AVAILABLE DATA:

--

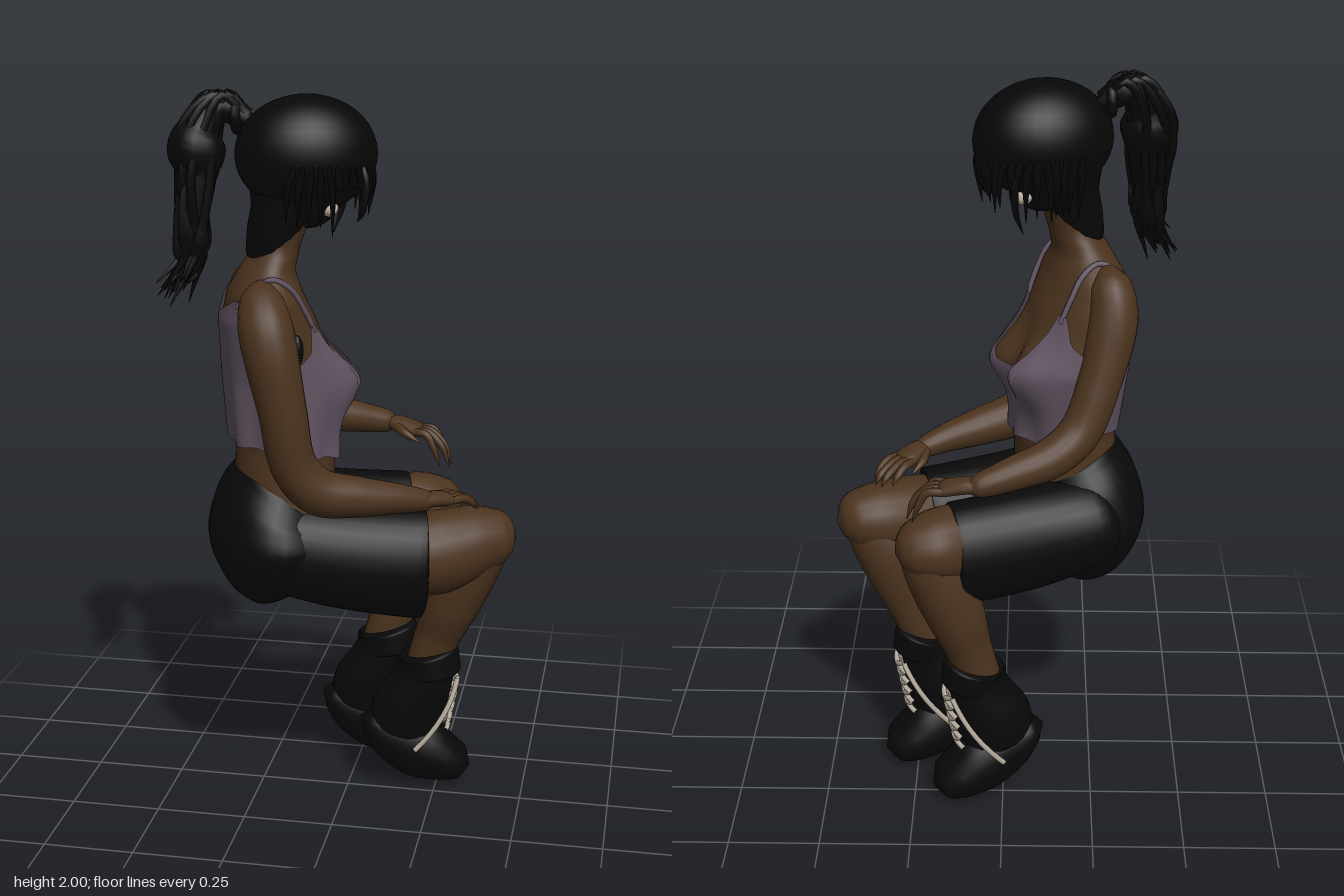
import * as THREE from 'three';

const mat = (name, color, side = THREE.FrontSide) => {
  const m = new THREE.MeshStandardMaterial({ color, side });
  m.name = name;
  return m;
};
const V = (x, y, z) => new THREE.Vector3(x, y, z);
const YAW = 0.35;                                   // the body is turned away from +x
const F = V(Math.cos(YAW), 0, -Math.sin(YAW));      // forward
const S = V(Math.sin(YAW), 0, Math.cos(YAW));       // towards the right hand
const UP = V(0, 1, 0);

// Surface wrapped around u, open along v
function wrapped(fn, nu, nv) {
  const pos = [], idx = [];
  for (let j = 0; j <= nv; j++) {
    for (let i = 0; i < nu; i++) {
      pos.push(...fn(i / nu, j / nv).toArray());
      if (j === nv) continue;
      const a = j * nu + i, b = j * nu + (i + 1) % nu;
      idx.push(a, b, a + nu, b, b + nu, a + nu);
    }
  }
  const g = new THREE.BufferGeometry();
  g.setAttribute('position', new THREE.Float32BufferAttribute(pos, 3));
  g.setIndex(idx);
  g.computeVertexNormals();
  return g;
}

// Tapering limb through [x, y, z, radius, radius along ref]
function limb(sections, sides = 18, steps = 30, ref = S) {
  const path = new THREE.CatmullRomCurve3(sections.map(p => V(p[0], p[1], p[2])));
  const radii = new THREE.CatmullRomCurve3(sections.map(p => V(p[3], p[4] ?? p[3], 0)));
  return wrapped((u, v) => {
    const t = path.getTangent(v), r = radii.getPoint(v);
    const b = ref.clone().addScaledVector(t, -ref.dot(t)).normalize();
    const n = b.clone().cross(t), a = u * Math.PI * 2;
    return path.getPoint(v)
      .addScaledVector(n, Math.max(r.x, 0.0008) * Math.cos(a))
      .addScaledVector(b, Math.max(r.y, 0.0008) * Math.sin(a));
  }, sides, steps);
}

// Torso sections: y, centre x, centre z, half depth, half width
const TORSO = [
  [0.84, -0.17, 0.05, 0.14, 0.18], [1.05, -0.165, 0.045, 0.135, 0.155],
  [1.24, -0.18, 0.03, 0.145, 0.178], [1.4, -0.207, 0.055, 0.124, 0.187],
  [1.47, -0.212, 0.07, 0.1, 0.18], [1.53, -0.205, 0.075, 0.075, 0.11],
  [1.59, -0.18, 0.07, 0.063, 0.078], [1.72, -0.135, 0.065, 0.06, 0.07]];
function torsoPoint(y, th, off = 0) {
  let k = 0;
  while (k < TORSO.length - 2 && y > TORSO[k + 1][0]) k++;
  const A = TORSO[k], B = TORSO[k + 1], t = (y - A[0]) / (B[0] - A[0]);
  const [cx, cz, a, b] = [1, 2, 3, 4].map(i => A[i] + (B[i] - A[i]) * t);
  const side = -(b + off) * Math.sin(th);
  let fwd = (a + off) * Math.cos(th);
  if (Math.cos(th) > 0) {
    const bust = Math.exp(-(((Math.abs(side) - 0.085) / 0.06) ** 2));
    fwd += 0.066 * bust * Math.exp(-(((y - 1.23) / 0.085) ** 2)) * Math.min(1, Math.cos(th) * 2);
  }
  return V(cx, y, cz).addScaledVector(F, fwd).addScaledVector(S, side);
}

export function createModel() {
  const skin = mat('skin', 0x4b331e), cloth = mat('top fabric', 0x605361, THREE.DoubleSide);
  const hair = mat('hair', 0x070707), shortsMat = mat('shorts fabric', 0x090909);
  const leather = mat('boot leather', 0x080808), pale = mat('laces', 0xb4aa9c);
  const eyeMat = mat('eye', 0xc9b8a8);
  const model = new THREE.Group();
  model.name = 'seatedFigure';
  const add = (name, geo, m, parent = model) => {
    const o = new THREE.Mesh(geo, m);
    o.name = name;
    parent.add(o);
    return o;
  };
  const ball = (name, c, r, m) => {
    const o = add(name, new THREE.SphereGeometry(1, 32, 20), m);
    o.position.set(...c);
    o.scale.set(...r);
    o.rotation.y = YAW;
  };
  let seed = 7;
  const rnd = () => (seed = (seed * 16807) % 2147483647) / 2147483647 - 0.5;

  // Torso, top and straps
  add('torso', wrapped((u, v) => torsoPoint(0.84 + 0.88 * v, u * Math.PI * 2), 48, 54), skin);
  const neckline = th => {
    const d = Math.abs(Math.atan2(Math.sin(th), Math.cos(th))) * 180 / Math.PI;
    const keys = [[0, 1.225], [15, 1.235], [27, 1.28], [36, 1.4], [45, 1.4], [58, 1.33], [75, 1.3], [100, 1.31],
      [130, 1.43], [145, 1.47], [180, 1.42]];
    const i = Math.max(1, keys.findIndex(k => k[0] >= d));
    return THREE.MathUtils.mapLinear(d, keys[i - 1][0], keys[i][0], keys[i - 1][1], keys[i][1]);
  };
  add('tankTop', wrapped((u, v) => {
    const th = u * Math.PI * 2;
    const low = 1.045 - 0.025 * Math.cos(th) + 0.008 * Math.sin(th * 5);
    return torsoPoint(low + (neckline(th) - low) * v, th, 0.009 + 0.006 * (1 - v) * (1 + Math.sin(th * 9)));
  }, 90, 30), cloth);
  for (const s of [1, -1]) {
    const pts = [[1.38, 40], [1.44, 43], [1.5, 58], [1.525, 90], [1.5, 122], [1.45, 143]]
      .map(([y, d]) => torsoPoint(y, s * d * Math.PI / 180, 0.006));
    add('strap', new THREE.TubeGeometry(new THREE.CatmullRomCurve3(pts), 24, 0.008, 6), cloth);
  }
  ball('armpitGap', [-0.092, 1.35, 0.232], [0.018, 0.042, 0.02], hair);

  // Head, eyes and hair cap
  ball('head', [-0.1, 1.765, 0.055], [0.105, 0.125, 0.1], hair);
  ball('hairCap', [-0.1, 1.835, 0.055], [0.188, 0.153, 0.147], hair);
  add('nape', limb([[-0.24, 1.51, 0.08, 0.002], [-0.215, 1.56, 0.075, 0.05, 0.07], [-0.19, 1.62, 0.072, 0.07, 0.084],
    [-0.17, 1.68, 0.07, 0.078, 0.092], [-0.15, 1.76, 0.06, 0.11]], 24), hair);
  ball('rightEye', [-0.033, 1.7, 0.09], [0.024, 0.023, 0.024], eyeMat);
  ball('leftEye', [-0.05, 1.7, -0.018], [0.023, 0.023, 0.023], eyeMat);

  // Fringe and side locks merging out of the hair cap, parted beside the right eye
  for (let i = 0; i < 28; i++) {
    const th = -1.9 + 3.8 * i / 27, lean = 0.25 * rnd();
    const at = (k, y, a) => V(-0.1, y, 0.055).addScaledVector(F, 0.186 * k * Math.cos(a))
      .addScaledVector(S, -0.142 * k * Math.sin(a)).toArray();
    const parted = th < -0.5 && th > -1.3;
    const end = parted ? 1.755 : (Math.abs(th) > 1 ? 1.65 : 1.685) + 0.06 * rnd();
    add('hairLock', limb([[...at(0.8, 1.84, th), 0.006, 0.02], [...at(0.91, 1.8, th), 0.01, 0.026],
      [...at(0.94, 1.765, th + lean / 2), 0.01, 0.022], [...at(0.88 + 0.1 * rnd(), end, th + lean), 0.001]], 6, 14), hair);
  }
  add('longSideLock', limb([[-0.05, 1.82, -0.07, 0.004], [-0.03, 1.76, -0.085, 0.012], [-0.03, 1.68, -0.08, 0.009],
    [-0.05, 1.61, -0.06, 0.001]], 6, 16), hair);
  add('eyeLock', limb([[0.05, 1.83, 0.09, 0.006], [0.062, 1.77, 0.092, 0.012, 0.025], [0.055, 1.7, 0.09, 0.01, 0.025],
    [0.04, 1.665, 0.08, 0.001]], 8, 16), hair);

  // Ponytail with loose wisps
  const tail = [[-0.25, 1.92, 0.08, 0.03], [-0.32, 1.955, 0.085, 0.042], [-0.37, 1.9, 0.11, 0.055],
    [-0.375, 1.79, 0.135, 0.055], [-0.38, 1.67, 0.16, 0.04], [-0.38, 1.57, 0.18, 0.03], [-0.42, 1.49, 0.22, 0.002]];
  add('ponytail', limb(tail, 14, 36), hair);
  const tie = add('hairTie', new THREE.TorusGeometry(0.035, 0.014, 8, 20), hair);
  tie.position.set(-0.275, 1.93, 0.08);
  tie.rotation.y = Math.PI / 2;
  for (let i = 0; i < 18; i++) {
    const dx = 0.12 * rnd(), dz = 0.12 * rnd();
    add('ponytailWisp', limb(tail.map(([x, y, z], k) => {
      const w = [0, 0.5, 1, 1, 0.7, 0.6, 0.8][k];
      return [x + dx * w + 0.025 * rnd(), y + (k === 1 ? 0.03 : 0) + (k > 3 ? 0.07 * rnd() : 0), z + dz * w + 0.03 * rnd(),
        k === 6 ? 0.001 : 0.012];
    }), 6, 24), hair);
  }

  // Arms
  add('rightArm', limb([[-0.2, 1.515, 0.16, 0.01], [-0.185, 1.47, 0.225, 0.06], [-0.16, 1.39, 0.272, 0.073],
    [-0.12, 1.2, 0.283, 0.064], [-0.095, 1.05, 0.265, 0.062], [-0.04, 0.975, 0.24, 0.064], [0.06, 0.95, 0.195, 0.056],
    [0.16, 0.935, 0.145, 0.042], [0.23, 0.92, 0.105, 0.03], [0.25, 0.915, 0.09, 0.015]], 18, 48), skin);
  add('leftArm', limb([[-0.265, 1.515, -0.02, 0.01], [-0.28, 1.47, -0.07, 0.057], [-0.285, 1.39, -0.1, 0.067],
    [-0.25, 1.23, -0.155, 0.058], [-0.2, 1.11, -0.195, 0.057], [-0.13, 1.06, -0.24, 0.055], [-0.03, 1.035, -0.285, 0.046],
    [0.06, 1.015, -0.318, 0.033], [0.09, 1.01, -0.32, 0.015]], 18, 48), skin);

  // Hands: flat palm, four fingers and a thumb
  function hand(name, wrist, dir, drop, curl, thumbSide) {
    const g = new THREE.Group();
    g.name = name;
    model.add(g);
    const d = dir.clone().normalize(), w = UP.clone().cross(d).normalize();
    const at = (l, s, y) => wrist.clone().addScaledVector(d, l).addScaledVector(w, s)
      .add(V(0, y - drop * l, 0)).toArray();
    add('palm', limb([[...at(-0.02, 0, 0), 0.02, 0.026], [...at(0.02, 0, 0.003), 0.022, 0.034],
      [...at(0.07, 0, 0), 0.02, 0.04], [...at(0.1, 0, -0.004), 0.001]], 14, 18, w), skin, g);
    for (let i = 0; i < 4; i++) {
      const s = (i - 1.5) * 0.02, len = [0.165, 0.185, 0.185, 0.165][i] - curl * 0.15;
      add('finger', limb([[...at(0.07, s, 0), 0.012], [...at(0.11, s * 1.1, 0.004), 0.0115],
        [...at(len - 0.02, s * 1.15, -curl * 0.35), 0.01], [...at(len, s * 1.1, -curl), 0.001]], 8, 14, w), skin, g);
    }
    add('thumb', limb([[...at(0.01, thumbSide * 0.02, 0), 0.015], [...at(0.05, thumbSide * 0.045, -0.005), 0.013],
      [...at(0.1, thumbSide * 0.05, -0.02), 0.001]], 8, 12, w), skin, g);
  }
  hand('rightHand', V(0.232, 0.92, 0.105), V(0.64, 0, -0.77), 0.12, 0.03, 1);
  hand('leftHand', V(0.08, 1.012, -0.315), V(0.95, 0, 0.2), 0.18, 0.08, -1);

  // Shorts, with the waistband dipping at the front
  add('shortsSeat', limb([[-0.13, 0.61, 0.05, 0.002], [-0.155, 0.645, 0.05, 0.11, 0.16], [-0.19, 0.71, 0.05, 0.155, 0.225],
    [-0.203, 0.79, 0.05, 0.178, 0.25], [-0.195, 0.87, 0.048, 0.165, 0.225], [-0.175, 0.925, 0.046, 0.146, 0.185],
    [-0.165, 0.945, 0.045, 0.14, 0.168]], 32), shortsMat);
  add('shortsRightLeg', limb([[-0.32, 0.81, 0.17, 0.01], [-0.22, 0.8, 0.15, 0.13, 0.135], [0, 0.75, 0.1, 0.15, 0.13],
    [0.215, 0.72, 0.045, 0.158, 0.122], [0.225, 0.72, 0.042, 0.04]], 28), shortsMat);
  add('shortsLeftLeg', limb([[-0.33, 0.81, -0.05, 0.01], [-0.24, 0.8, -0.09, 0.13], [-0.05, 0.765, -0.148, 0.148, 0.12],
    [0.135, 0.75, -0.205, 0.148, 0.112], [0.145, 0.75, -0.208, 0.04]], 28), shortsMat);

  // Legs
  add('rightThigh', limb([[0.1, 0.74, 0.08, 0.1], [0.25, 0.745, 0.025, 0.118, 0.108], [0.35, 0.768, -0.025, 0.1],
    [0.42, 0.773, -0.052, 0.078], [0.45, 0.771, -0.062, 0.045], [0.463, 0.77, -0.066, 0.001]]), skin);
  add('leftThigh', limb([[0, 0.76, -0.17, 0.1], [0.12, 0.78, -0.2, 0.112, 0.1], [0.19, 0.79, -0.238, 0.1],
    [0.25, 0.79, -0.262, 0.073], [0.275, 0.787, -0.269, 0.042], [0.287, 0.785, -0.272, 0.001]]), skin);
  add('rightShin', limb([[0.36, 0.82, -0.03, 0.001], [0.365, 0.76, -0.035, 0.08], [0.325, 0.67, -0.04, 0.09],
    [0.285, 0.57, -0.042, 0.083], [0.25, 0.47, -0.05, 0.066], [0.215, 0.36, -0.05, 0.06]]), skin);
  add('leftShin', limb([[0.19, 0.835, -0.245, 0.001], [0.197, 0.77, -0.245, 0.08], [0.16, 0.67, -0.24, 0.088],
    [0.125, 0.57, -0.238, 0.08], [0.095, 0.47, -0.23, 0.065], [0.06, 0.35, -0.22, 0.06]]), skin);

  // Boots with heels raised, and criss-cross laces
  for (const [name, dx, dy, dz] of [['rightBoot', 0, 0, 0], ['leftBoot', -0.145, -0.005, -0.17]]) {
    const boot = new THREE.Group();
    boot.name = name;
    boot.position.set(dx, dy, dz);
    model.add(boot);
    add('shaft', limb([[0.222, 0.385, -0.05, 0.08], [0.208, 0.33, -0.05, 0.086, 0.082],
      [0.172, 0.24, -0.05, 0.108, 0.082], [0.15, 0.175, -0.05, 0.098, 0.075], [0.135, 0.13, -0.05, 0.001]], 24), leather, boot);
    add('cuff', limb([[0.22, 0.422, -0.05, 0.056], [0.222, 0.415, -0.05, 0.089, 0.086], [0.231, 0.36, -0.05, 0.088, 0.086],
      [0.232, 0.35, -0.05, 0.07]].reverse(), 24), leather, boot);
    add('foot', limb([[0.032, 0.21, -0.03, 0.001], [0.06, 0.198, -0.033, 0.04, 0.05], [0.12, 0.162, -0.042, 0.08, 0.075],
      [0.2, 0.112, -0.065, 0.094, 0.085], [0.265, 0.075, -0.085, 0.072, 0.084], [0.315, 0.054, -0.098, 0.049, 0.065],
      [0.342, 0.044, -0.104, 0.001]], 24, 36), leather, boot);
    const lacePoint = (k, s) => V(0.266 + 0.031 * k, 0.175 + 0.165 * k, -0.08).addScaledVector(S, s * 0.036);
    const lace = (a, b, c) => add('lace', new THREE.TubeGeometry(new THREE.QuadraticBezierCurve3(a, b, c), 8, 0.0075, 6), pale, boot);
    for (let i = 0; i < 5; i++) for (const s of [1, -1]) {
      const a = lacePoint(i / 5, s), b = lacePoint((i + 1) / 5, -s);
      lace(a, a.clone().lerp(b, 0.5).addScaledVector(F, 0.022), b);
    }
    for (const s of [1, -1]) {
      const mid = V(0.2, 0.24, -0.055);
      lace(lacePoint(1, s), mid.clone().addScaledVector(F, 0.07).addScaledVector(S, s * 0.09),
        V(0.17, 0.14, -0.05).addScaledVector(S, s * 0.086));
    }
  }
  return model;
}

--

EXERCISE DETAILS:
In the data above, start at the line that has "const g = new THREE.BufferGeometry();", stop after the line that has "const bust = Math.exp(-(((Math.abs(side)", and print every line in between exactly as it stands.

ANSWER TO THIS TASK:
  const g = new THREE.BufferGeometry();
  g.setAttribute('position', new THREE.Float32BufferAttribute(pos, 3));
  g.setIndex(idx);
  g.computeVertexNormals();
  return g;
}

// Tapering limb through [x, y, z, radius, radius along ref]
function limb(sections, sides = 18, steps = 30, ref = S) {
  const path = new THREE.CatmullRomCurve3(sections.map(p => V(p[0], p[1], p[2])));
  const radii = new THREE.CatmullRomCurve3(sections.map(p => V(p[3], p[4] ?? p[3], 0)));
  return wrapped((u, v) => {
    const t = path.getTangent(v), r = radii.getPoint(v);
    const b = ref.clone().addScaledVector(t, -ref.dot(t)).normalize();
    const n = b.clone().cross(t), a = u * Math.PI * 2;
    return path.getPoint(v)
      .addScaledVector(n, Math.max(r.x, 0.0008) * Math.cos(a))
      .addScaledVector(b, Math.max(r.y, 0.0008) * Math.sin(a));
  }, sides, steps);
}

// Torso sections: y, centre x, centre z, half depth, half width
const TORSO = [
  [0.84, -0.17, 0.05, 0.14, 0.18], [1.05, -0.165, 0.045, 0.135, 0.155],
  [1.24, -0.18, 0.03, 0.145, 0.178], [1.4, -0.207, 0.055, 0.124, 0.187],
  [1.47, -0.212, 0.07, 0.1, 0.18], [1.53, -0.205, 0.075, 0.075, 0.11],
  [1.59, -0.18, 0.07, 0.063, 0.078], [1.72, -0.135, 0.065, 0.06, 0.07]];
function torsoPoint(y, th, off = 0) {
  let k = 0;
  while (k < TORSO.length - 2 && y > TORSO[k + 1][0]) k++;
  const A = TORSO[k], B = TORSO[k + 1], t = (y - A[0]) / (B[0] - A[0]);
  const [cx, cz, a, b] = [1, 2, 3, 4].map(i => A[i] + (B[i] - A[i]) * t);
  const side = -(b + off) * Math.sin(th);
  let fwd = (a + off) * Math.cos(th);
  if (Math.cos(th) > 0) {
    const bust = Math.exp(-(((Math.abs(side) - 0.085) / 0.06) ** 2));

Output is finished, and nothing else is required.